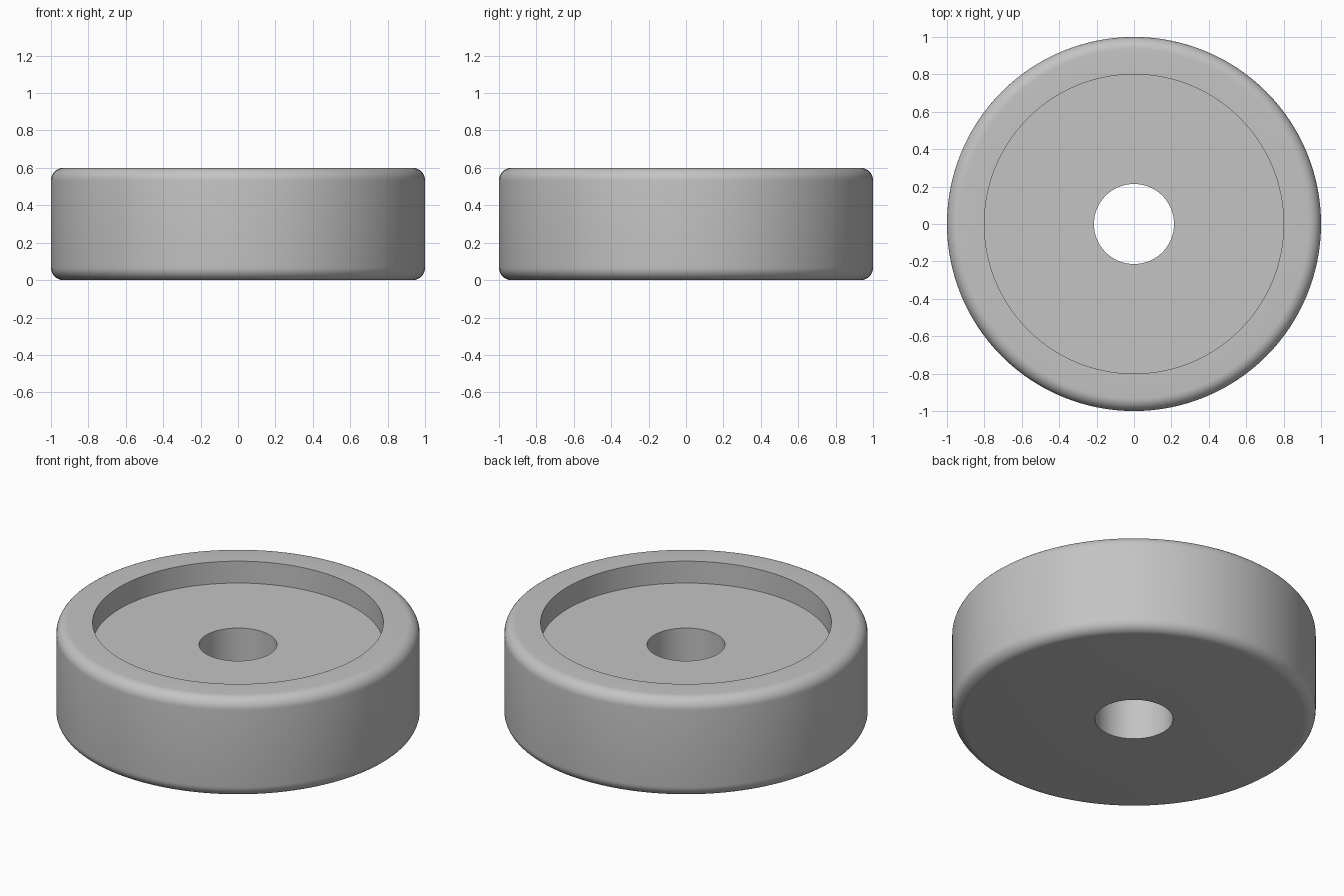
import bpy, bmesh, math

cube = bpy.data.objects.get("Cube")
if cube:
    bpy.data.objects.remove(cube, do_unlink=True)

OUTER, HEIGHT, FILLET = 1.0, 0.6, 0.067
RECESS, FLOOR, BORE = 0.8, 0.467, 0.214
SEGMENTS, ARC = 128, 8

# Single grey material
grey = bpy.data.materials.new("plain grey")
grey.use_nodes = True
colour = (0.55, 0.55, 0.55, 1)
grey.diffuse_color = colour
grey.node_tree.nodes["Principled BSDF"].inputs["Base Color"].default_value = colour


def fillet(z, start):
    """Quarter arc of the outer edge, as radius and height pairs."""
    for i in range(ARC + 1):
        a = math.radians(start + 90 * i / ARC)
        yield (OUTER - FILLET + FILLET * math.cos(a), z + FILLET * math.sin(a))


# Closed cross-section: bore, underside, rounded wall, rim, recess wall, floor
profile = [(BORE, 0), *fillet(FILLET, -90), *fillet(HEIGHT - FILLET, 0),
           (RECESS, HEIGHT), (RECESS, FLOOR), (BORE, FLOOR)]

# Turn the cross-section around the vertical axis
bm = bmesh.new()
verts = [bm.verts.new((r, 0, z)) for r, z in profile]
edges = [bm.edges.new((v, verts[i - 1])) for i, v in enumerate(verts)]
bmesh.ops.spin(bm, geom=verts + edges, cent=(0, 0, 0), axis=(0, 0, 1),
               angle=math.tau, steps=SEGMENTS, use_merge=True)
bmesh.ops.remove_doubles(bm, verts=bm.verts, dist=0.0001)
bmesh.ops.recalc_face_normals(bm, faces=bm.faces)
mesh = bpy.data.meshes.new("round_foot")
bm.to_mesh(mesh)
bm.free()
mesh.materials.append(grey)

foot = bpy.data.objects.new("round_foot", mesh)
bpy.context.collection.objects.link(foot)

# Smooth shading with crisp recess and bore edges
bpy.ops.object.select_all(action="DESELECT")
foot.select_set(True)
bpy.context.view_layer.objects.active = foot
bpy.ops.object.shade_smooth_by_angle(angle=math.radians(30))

════

● **Your assignment**:
Working down from the line that contains "bpy.context.view_layer.objects.active = foot", retype each line exactly through the last line of the data, and give nothing else.

● **Response area**:
bpy.context.view_layer.objects.active = foot
bpy.ops.object.shade_smooth_by_angle(angle=math.radians(30))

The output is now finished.